Even with minimal trips to the poly tunnel this month the capillary matting worked really well, and there’s been some bright days allowing the seedlings to put on some growth, particularly the Mizuna which you can see in the foreground of the picture of transplanted seedlings.
I was able to plant out the seedlings at the weekend, ensuring the soil they were planted into was finely raked and moist. The poly tunnel has been well manured over the growing season and is relatively fertile. I have added some organic slug pellets, which I know are under scrutiny as to whether they are truly organic, but as they are being used undercover, I hope that any contaminated pests will not be accessed by birds or wildlife.
I will continue my infrequent visits to the seedlings to water and check for pest damage, although in the first few days of transplanting I will make sure they are watered every 2-3 days. Once they have had a chance to establish themselves, I may also make a further thinning out – if I can bear it!
I have had a poly tunnel on my plot for a couple of years but have never tried growing over winter. I have had really successful crops of tomatoes and chillies over the summer but I am keen to see if my poly can be equally productive during winter. I chose 5 plants to try out: Mizuna, Spinach, Pak Choi, Choy Sum, Chop Suey Greens.
The seedlings are currently looking very happy, although the spinach had a very poor germination rate leaving me with only 3 seedlings. The seeds were sown in organic seed compost in a bright shed and then placed out into the poly once they germinated. I am using a capillary matting technique to ensure the seedlings are kept moist from below, as I don’t visit the allotment as frequently this time of year. My next step will be to thin out the seedlings and wait until they have 2 sets of ‘true’ leaves before planting them into the ground in the poly.
I’ll post an update so you can see how I’m getting on, or join me in trialling growing winter greens yourself. If you’ve already had experience growing over winter, then comment with any advice to share.
Phoenix Community Centre, 2 Phoenix Pl, Brighton BN2 9ND
Join us on the third Saturday of each month:
May 20 (Open Day 11-4); June 17; July 15; Aug 19; Sept 16; Oct 21; Nov 18; Dec 16;
Come and join us [rain or shine] from 2-4pm for fun, fellowship and fruitfulness. Help us restore and maintain the secret garden for the benefit of Community Centre users, members of the local community and ourselves.
Come and meet fellow gardeners, both experts and novices. Bring your enthusiasm, wisdom, ideas and company; hone and share your skills, make new friends, and grow good food.
Over the next couple of months we are planning to plant some bulbs for early spring colour, pot up some seedlings of seasonal salads, happily harvest, tidy up, and make plans for the year ahead.

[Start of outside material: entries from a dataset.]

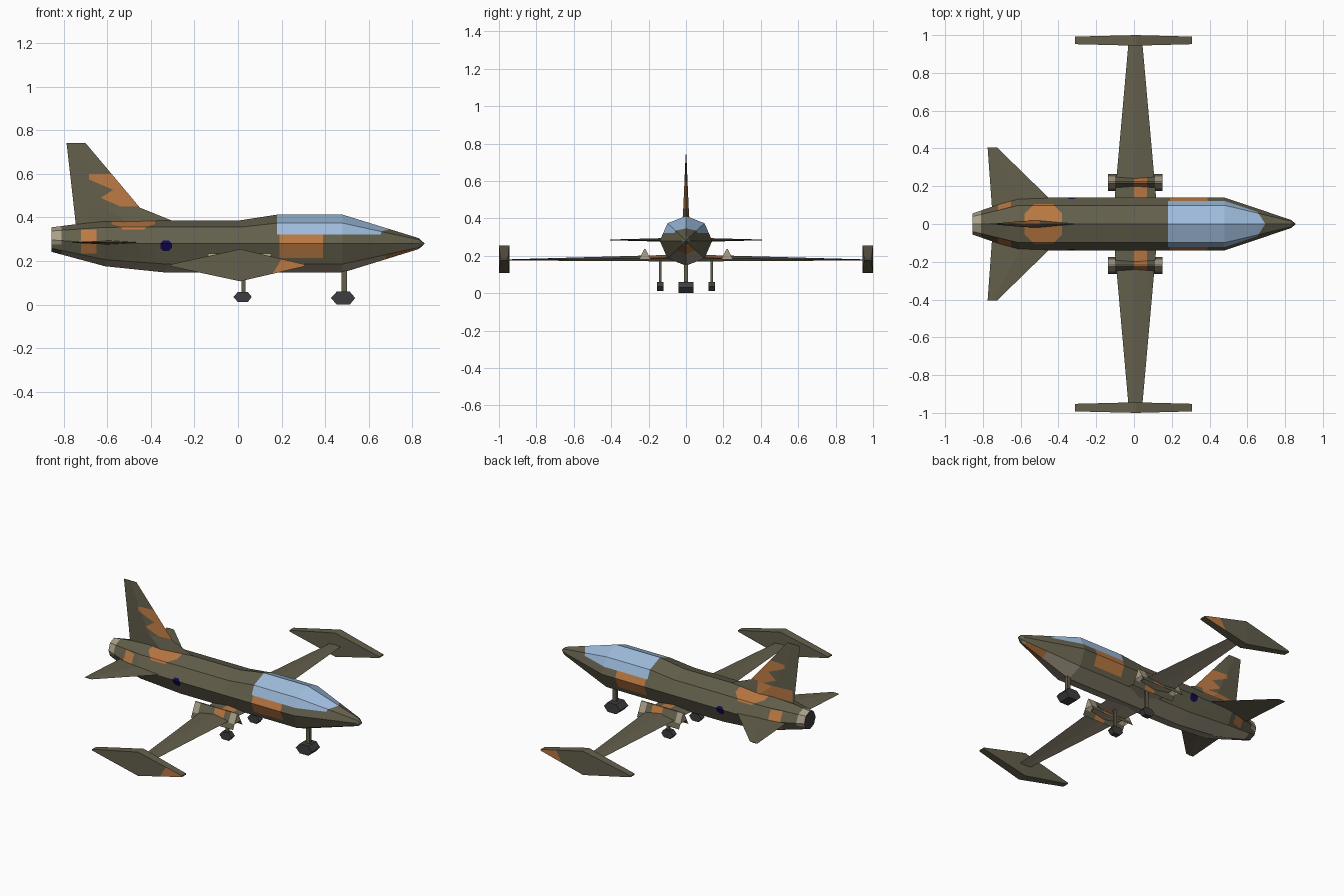
import bpy, bmesh, math

if "Cube" in bpy.data.objects:
    bpy.data.objects.remove(bpy.data.objects["Cube"])

COLOURS = {"olive": (0.125, 0.115, 0.072), "orange": (0.49, 0.19, 0.055),
           "canopy_blue": (0.34, 0.50, 0.72), "beige": (0.40, 0.35, 0.25),
           "dark_grey": (0.048, 0.048, 0.05), "navy": (0.006, 0.003, 0.09)}
NAMES = list(COLOURS)
MATS = []
for n, c in COLOURS.items():
    m = bpy.data.materials.new(n)
    m.diffuse_color = (*c, 1)
    m.use_nodes = True
    m.node_tree.nodes["Principled BSDF"].inputs["Base Color"].default_value = m.diffuse_color
    MATS.append(m)


def loft(name, rings, colour="olive", cuts=(), rule=None, drop=None):
    """Skin a list of rings, cap the ends, cut along planes and paint by rule."""
    bm = bmesh.new()
    vs = [[bm.verts.new(p) for p in r] for r in rings]
    n = len(rings[0])
    for a, b in zip(vs, vs[1:]):
        for i in range(n):
            j = (i + 1) % n
            bm.faces.new((a[i], a[j], b[j], b[i]))
    bm.faces.new(vs[0])
    bm.faces.new(vs[-1])
    bmesh.ops.recalc_face_normals(bm, faces=bm.faces)
    for co, no in cuts:
        bmesh.ops.bisect_plane(bm, geom=bm.verts[:] + bm.edges[:] + bm.faces[:],
                               plane_co=co, plane_no=no, dist=1e-5)
    bm.normal_update()
    if drop:
        gone = [f for f in bm.faces if drop(f.calc_center_median(), f.normal)]
        bmesh.ops.delete(bm, geom=gone, context='FACES')
    for f in bm.faces:
        got = rule(f.calc_center_median(), f.normal) if rule else None
        f.material_index = NAMES.index(got or colour)
    me = bpy.data.meshes.new(name)
    bm.to_mesh(me)
    bm.free()
    for m in MATS:
        me.materials.append(m)
    ob = bpy.data.objects.new(name, me)
    bpy.context.collection.objects.link(ob)
    return ob


def xcut(x): return (x, 0, 0), (1, 0, 0)
def zcut(z): return (0, 0, z), (0, 0, 1)


# Fuselage: octagonal sections (x, half width, centre z, up, down)
def octagon(x, w, z, up, dn):
    pts = []
    for k in range(8):
        a = k * math.pi / 4
        s = math.sin(a)
        pts.append((x, w * math.cos(a), z + s * (up if s > 0 else dn)))
    return pts


sections = [(-0.855, .056, .297, .058, .055), (-0.61, .14, .28, .106, .104),
            (-0.33, .14, .28, .107, .133), (0.01, .14, .28, .107, .133),
            (0.18, .14, .28, .133, .133), (0.48, .14, .28, .133, .133),
            (0.83, .022, .28, .025, .025), (0.855, .002, .28, .002, .002)]
cuts = [xcut(x) for x in (-.81, -.72, -.65, -.58, -.38, -.356, -.304, .19, .39, .68, .81)]
cuts += [zcut(z) for z in (.215, .235, .245, .275, .295, .321, .345)]
for s in (1, -1):
    cuts.append(((.695, 0, 0), (.07, s * .045, 0)))            # canopy front
    cuts.append(((0, s * .105, 0), (0, 1, 0)))                 # spine patch
    for t in (1, -1):
        cuts.append(((-.48 + t * .155, 0, 0), (t, s, 0)))
        cuts.append(((-.33 + t * .037, 0, .27), (t, 0, s)))    # roundels


def fuselage_paint(c, n):
    x, y, z = c
    if n.x < -.9:
        return "dark_grey"
    if x < -.81 and z > .275:
        return "beige"
    if z > .321 and .18 < x and (x - .695) * .07 + abs(y) * .045 < 0:
        return "canopy_blue"
    if .19 < x < .39 and .215 < z < .321:
        return "orange"
    dx, dz = abs(x + .33), abs(z - .27)
    if dx < .026 and dz < .025 and dx + dz < .037:
        return "navy"
    dx = abs(x + .48)
    if z > .3 and dx < .1 and abs(y) < .105 and dx + abs(y) < .155:
        return "orange"
    if -.72 < x < -.65 and .235 < z < .345:
        return "orange"
    if n.z < -.75:                                             # pale belly
        return "orange" if .68 < x < .81 else "beige" if x > -.81 else None


loft("fuselage", [octagon(*s) for s in sections], cuts=cuts, rule=fuselage_paint)


# Tail fin: diamond sections (z, leading x, trailing x, half thickness)
def fin_paint(c, n):
    x, y, z = c
    upper = .527 < z < .60 and x > -.685 and z > .575 - .429 * (x + .685)
    lower = .45 < z < .527 and .49 - .444 * (x + .63) < z < .49 + .65 * (x + .63)
    band = y > 0 and .38 < z < .45 and -.735 < x < -.50
    if upper or lower or band:
        return "orange"


fin = [(.36, -.24, -.744, .021), (.445, -.45, -.753, .015), (.742, -.70, -.787, .002)]
loft("tail_fin", [[(le, 0, z), (te * .5 + le * .5, t, z), (te, 0, z), (te * .5 + le * .5, -t, z)]
                  for z, le, te, t in fin],
     cuts=[zcut(.38), zcut(.45), zcut(.527), zcut(.60), xcut(-.685), xcut(-.735), xcut(-.50),
           ((-.685, 0, .575), (.429, 0, 1)), ((-.63, 0, .49), (.444, 0, 1)),
           ((-.63, 0, .49), (-.65, 0, 1))],
     rule=fin_paint)


# Flat lifting surfaces: (y, leading x, trailing x, z, half thickness)
def surface(name, side, rows, cuts=(), rule=None):
    loft(name, [[(le, side * y, z), ((le + te) / 2, side * y, z + t),
                 (te, side * y, z), ((le + te) / 2, side * y, z - t)]
                for y, le, te, z, t in rows], cuts=cuts, rule=rule)


def box(name, x, y, z0, z1, hx, hy, colour="olive"):
    loft(name, [[(x - hx, y - hy, z), (x + hx, y - hy, z), (x + hx, y + hy, z), (x - hx, y + hy, z)]
                for z in (z0, z1)], colour)


def wheel(name, x, y, z, hx, hy, hz):
    prof = [(-1, 0), (-.5, 1), (.55, 1), (1, 0), (.55, -1), (-.5, -1)]
    loft(name, [[(x + a * hx, y + s * hy, z + b * hz) for a, b in prof] for s in (-1, 1)], "dark_grey")


def wing_paint(c, n):
    if n.z < -.3:
        return "beige"
    if 0 < c.x < .07 and abs(c.y) < .24:
        return "orange"


def tank_paint(c, n):
    if c.x > .17 + (c.z - .16) * .6 and abs(c.y) > .972 and abs(n.y) > .7:
        return "orange"


def pod_paint(c, n):
    if c.x > .11 or c.x < -.10:
        return "beige" if c.z > .18 else "olive"
    if 0 < c.x < .07:
        return "orange"


for side, tag in ((1, "left"), (-1, "right")):
    surface(tag + "_wing", side, [(.05, .125, -.11, .188, .018), (.95, .045, -.03, .178, .003)],
            [xcut(0), xcut(.07), ((0, side * .24, 0), (0, 1, 0))], wing_paint)
    surface(tag + "_tailplane", side, [(.03, -.34, -.748, .285, .012), (.405, -.725, -.775, .285, .002)])
    # Wing tip tank: lozenge plate narrowing towards both ends
    tank = [(-.312, .18, .18, .020), (.01, .107, .255, .028), (.308, .18, .18, .020)]
    rings = []
    for x, lo, hi, h in tank:
        e = .004 if lo == hi else 0
        rings.append([(x, side * (.972 - h), lo - e), (x, side * (.972 + h), lo - e),
                      (x, side * (.972 + h), hi + e), (x, side * (.972 - h), hi + e)])
    loft(tag + "_tip_tank", rings, rule=tank_paint,
         cuts=[((.17, 0, .16), (1, 0, -.6)), ((0, side * .972, 0), (0, 1, 0))])
    # Tent shaped pod over the wing root, open underneath
    loft(tag + "_wing_pod",
         [[(x, side * .22 - .046, .15), (x, side * .22 + .046, .15),
           (x, side * .22 + .004, .235), (x, side * .22 - .004, .235)] for x in (-.138, .152)],
         cuts=[xcut(-.10), xcut(0), xcut(.07), xcut(.11), zcut(.18)], rule=pod_paint,
         drop=lambda c, n: n.z < -.9 or (abs(n.x) > .9 and c.z < .18))
    # Main landing gear
    box(tag + "_main_strut", .025, side * .138, .05, .18, .010, .006)
    wheel(tag + "_main_wheel", .021, side * .138, .035, .042, .017, .024)

# Nose landing gear
box("nose_strut", .488, 0, .05, .17, .012, .010)
wheel("nose_wheel", .482, 0, .03, .056, .040, .030)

Do you have any unwanted small shrubs or climbers: shade tolerant and preferably evergreen and/or winter flowering that you would like to donate to the project? Ring Ruth 01273 681120.
Did you know that 15 – 21 November is Brighton Time to Act week?
Our friends over at Brighton CAN (Climate Action Network) are organising an amazing line up of events, including a special climate change -themed Allotment Sunday with us on the 22nd November between 11am and 1pm.
The network campaigns for divestment from polluting industries, the creation of a million climate jobs, against fracking and the continued burning of fossil fuels, and for the expansion of renewable energy, energy conservation, cheap and environmentally clean public transport, and a better and safer urban environment for cyclists and walkers.
We hope to see you on the 22nd… if you want to find out more about the events or the Climate Action Network, pop along to their information stall at the Jubilee Library from 12 – 18 November, or visit their website to find out where you can watch a film, make a flag, enjoy a pint or even cycle to Paris!